Meanwhile, a new internationalist environmentalism is taking root. On matters such as global warming, ozone depletion, and pesticides, the European Union has enacted more protective policies than the US government. Greens have come to political power in Germany, amassing seats in parliament and forming part of the cabinet in 2002. In France, José Bové and his band of militant farmers gained international headlines for challenging corporations such as McDonald’s and Monsanto. Similar movements are taking hold in India, Russia, South Africa and across Latin America. When Subcomandante Marcos led his Zapatista army of Mayan rebels into Mexico City in 2001, the 150,000 people who packed Zocalo Plaza heard Marcos deliver a fiery speech that linked Indigenous rights, economic justice and environmental protection.
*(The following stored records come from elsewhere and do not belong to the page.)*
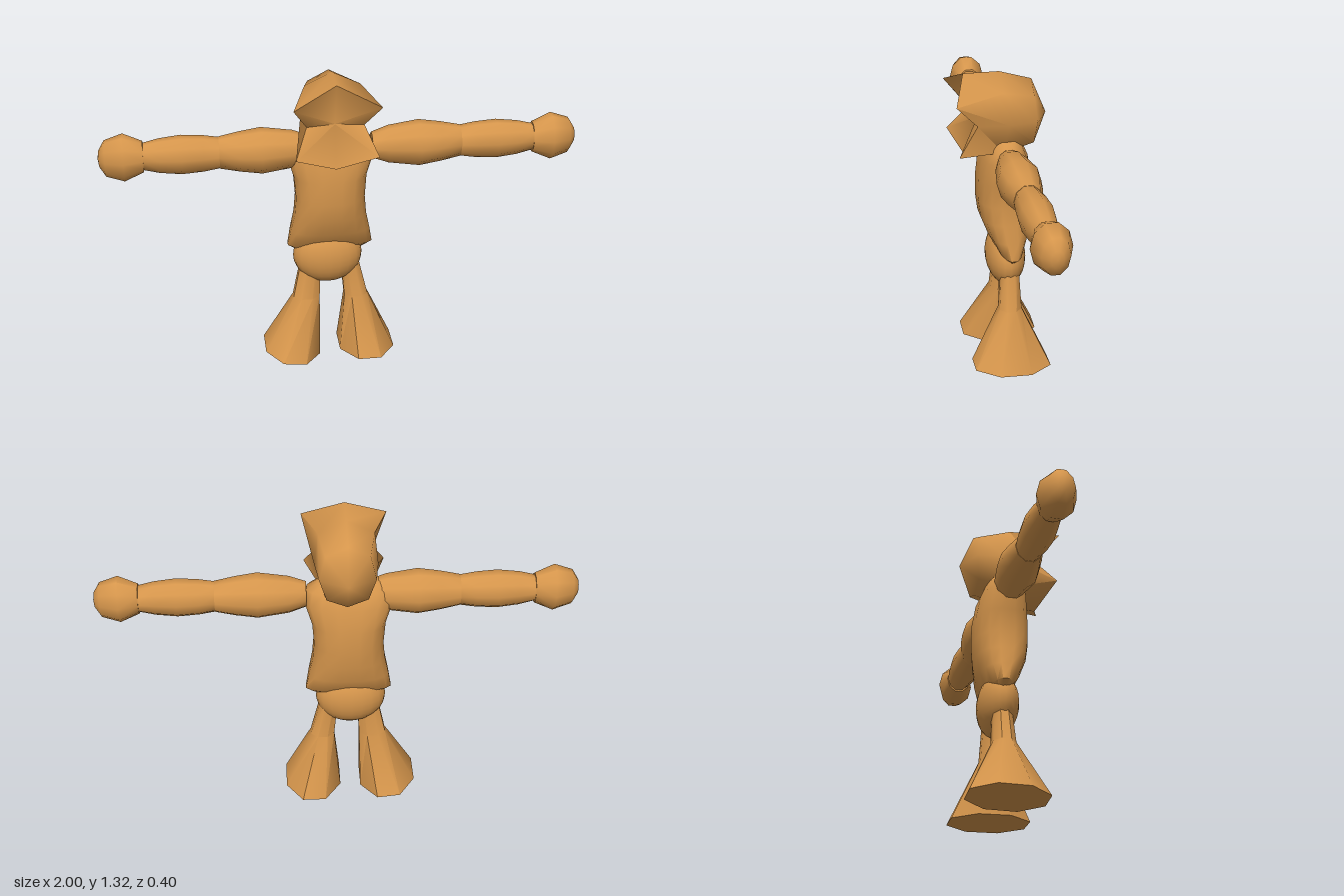
import * as THREE from 'three';
import { mergeVertices, toCreasedNormals } from 'three/addons/utils/BufferGeometryUtils.js';

const V = (x, y, z) => new THREE.Vector3(x, y, z);
const CX = -0.045; // body centre line

// Closed skin through rings of points; the end caps are fans to given or average points
function loft(rings, startTip, endTip, crease = 1.0) {
  const n = rings[0].length;
  const pts = rings.flat();
  const middle = (r) => r.reduce((s, p) => s.add(p), V(0, 0, 0)).divideScalar(n);
  const last = (rings.length - 1) * n;
  const s = pts.push(startTip || middle(rings[0])) - 1;
  const e = pts.push(endTip || middle(rings[rings.length - 1])) - 1;
  const index = [];
  for (let j = 0; j < n; j++) {
    const k = (j + 1) % n;
    for (let i = 0; i < last; i += n) {
      index.push(i + j, i + n + j, i + k, i + k, i + n + j, i + n + k);
    }
    index.push(s, j, k, e, last + k, last + j);
  }
  // Turn the faces outwards whichever way the rings run
  let volume = 0;
  for (let i = 0; i < index.length; i += 3) {
    const [a, b, c] = [0, 1, 2].map((q) => pts[index[i + q]]);
    volume += a.dot(b.clone().cross(c));
  }
  if (volume < 0) index.reverse();
  const geo = new THREE.BufferGeometry().setFromPoints(pts);
  geo.setIndex(index);
  return toCreasedNormals(geo, crease);
}

// Oval ring, level (around y) or upright (around x); power below 1 makes it boxier
function oval(axis, at, c1, c2, r1, r2, n = 8, power = 1) {
  const soft = (v) => Math.sign(v) * Math.abs(v) ** power;
  return Array.from({ length: n }, (_, i) => {
    const a = ((i + 0.5) / n) * Math.PI * 2;
    const u = c1 + r1 * soft(Math.cos(a));
    const w = c2 + r2 * soft(Math.sin(a));
    return axis === 'y' ? V(u, at, w) : V(at, u, w);
  });
}

export function createModel() {
  const model = new THREE.Group();
  const skin = new THREE.MeshStandardMaterial({ color: 0xd6964c });
  skin.name = 'orange skin';
  const add = (name, geo, parent = model) => {
    const mesh = new THREE.Mesh(geo, skin);
    mesh.name = name;
    parent.add(mesh);
    return mesh;
  };

  // Torso with a narrow waist: y, centre z, half width, half depth
  const torso = [
    [0.49, -0.035, 0.13, 0.015], [0.525, -0.035, 0.185, 0.05], [0.6, -0.03, 0.172, 0.085],
    [0.68, -0.022, 0.155, 0.108], [0.76, -0.02, 0.148, 0.117], [0.86, -0.02, 0.155, 0.114],
    [0.96, -0.017, 0.185, 0.098], [1.02, -0.015, 0.175, 0.075], [1.05, -0.015, 0.13, 0.05],
  ].map(([y, cz, rx, rz]) => oval('y', y, CX, cz, rx, rz, 16, 0.8));
  add('torso', loft(torso));

  // Rounded pelvis
  const pelvis = new THREE.SphereGeometry(1, 20, 14);
  pelvis.scale(0.15, 0.133, 0.086);
  add('pelvis', pelvis).position.set(-0.055, 0.472, -0.03);

  // Head: mirrored half outlines from the nape to the flared, hollow face
  const half = [
    [[0, 1.28, -0.135], [0.09, 1.235, -0.13], [0.115, 1.13, -0.14], [0.085, 1.03, -0.13], [0, 0.995, -0.13]],
    [[0, 1.32, 0], [0.115, 1.265, 0], [0.13, 1.13, -0.02], [0.1, 1.0, 0], [0, 0.955, 0.02]],
    [[0, 1.32, 0.15], [0.178, 1.24, 0.205], [0.118, 1.13, 0.11], [0.17, 1.02, 0.195], [0, 0.95, 0.14]],
  ];
  const headRings = half.map((h) => {
    const right = h.map(([x, y, z]) => V(-0.035 + x, y, z));
    const left = h.slice(1, 4).reverse().map(([x, y, z]) => V(-0.035 - x, y, z));
    return [...right, ...left];
  });
  add('head', loft(headRings, V(-0.035, 1.13, -0.197), V(-0.035, 1.13, 0.09), 1.15));

  // Arms in three swelling parts: distance from centre, half height, half depth
  const armParts = {
    UpperArm: [[0.13, 0.055, 0.05], [0.2, 0.08, 0.07], [0.33, 0.098, 0.09], [0.42, 0.085, 0.077], [0.505, 0.068, 0.058]],
    Forearm: [[0.495, 0.065, 0.055], [0.57, 0.077, 0.066], [0.66, 0.083, 0.072], [0.75, 0.073, 0.062], [0.825, 0.055, 0.05]],
    Hand: [[0.815, 0.066, 0.055], [0.895, 0.102, 0.08], [0.97, 0.078, 0.055], [0.995, 0.035, 0.025]],
  };
  for (const [side, s] of [['left', 1], ['right', -1]]) {
    const arm = new THREE.Group();
    arm.name = side + 'Arm';
    for (const [part, rows] of Object.entries(armParts)) {
      const rings = rows.map(([x, ry, rz]) => oval('x', s * x, 0.985, -0.01, ry, rz, 10));
      const end = part === 'Hand' ? V(s, 0.985, -0.01) : undefined;
      add(side + part, loft(rings, undefined, end), arm);
    }
    model.add(arm);
  }

  // Flared legs with flat soles: y, centre x, half width, centre z, half depth
  const legs = {
    leftLeg: [[0.015, 0.112, 0.13, -0.027, 0.18], [0.27, 0.068, 0.055, -0.028, 0.052], [0.47, 0.035, 0.04, -0.032, 0.04]],
    rightLeg: [[0.015, -0.218, 0.13, -0.027, 0.18], [0.27, -0.15, 0.062, -0.028, 0.052], [0.47, -0.125, 0.045, -0.032, 0.04]],
  };
  for (const [name, rows] of Object.entries(legs)) {
    const rings = rows.map(([y, cx, rx, cz, rz]) => oval('y', y, cx, cz, rx, rz));
    // Soles tilt gently
    for (const p of rings[0]) {
      p.y += name === 'rightLeg' ? -(p.x + 0.218) * 0.11 : (p.z + 0.027) * 0.03;
    }
    add(name, loft(rings, undefined, undefined, 0.8));
  }
  return model;
}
All of these disparate strains of environmentalism converge on the streets of Seattle on November 30, 1999 protesting the World Trade Organization. Organic farmers stood shoulder-to-shoulder with Earth First!ers and human rights campaigners, trade unionists and animal rights advocates—all united in a common desire to shut down this coven of global finance ministers. The WTO was viewed by the street marchers as the mouthpiece of a global economic system that tramples Indigenous people, exploits workers, circumvents national laws and ravages nature. Ironically, the consolidation of the corporate world had served the function of consolidating the opposition to it. The movement assembled on the streets of Seattle was a snapshot of the new face of environmentalism: internationalist in perspective, anti-corporate in tone and unified by a desire for social and ecological justice.
Dave Brower was in Seattle that week. Though weakened by cancer, there was the old fire in his eyes. His 88-year-old heart was with the street protesters. The arc of Brower’s life parallels the course of the environmental movement itself: from elitist hiking clubs to political players to militant confrontations with corporate power. Through decades of bitter battles, Brower never relinquished his optimism. The archdruid always spoke of the possibility of radical change and of the ability of popular movements to take on and defeat entrenched power.
On that misty day in Seattle, Brower pointed to the clouds of tears and said, “Our future is out there on the streets. It’s alive and well and fighting harder than ever.”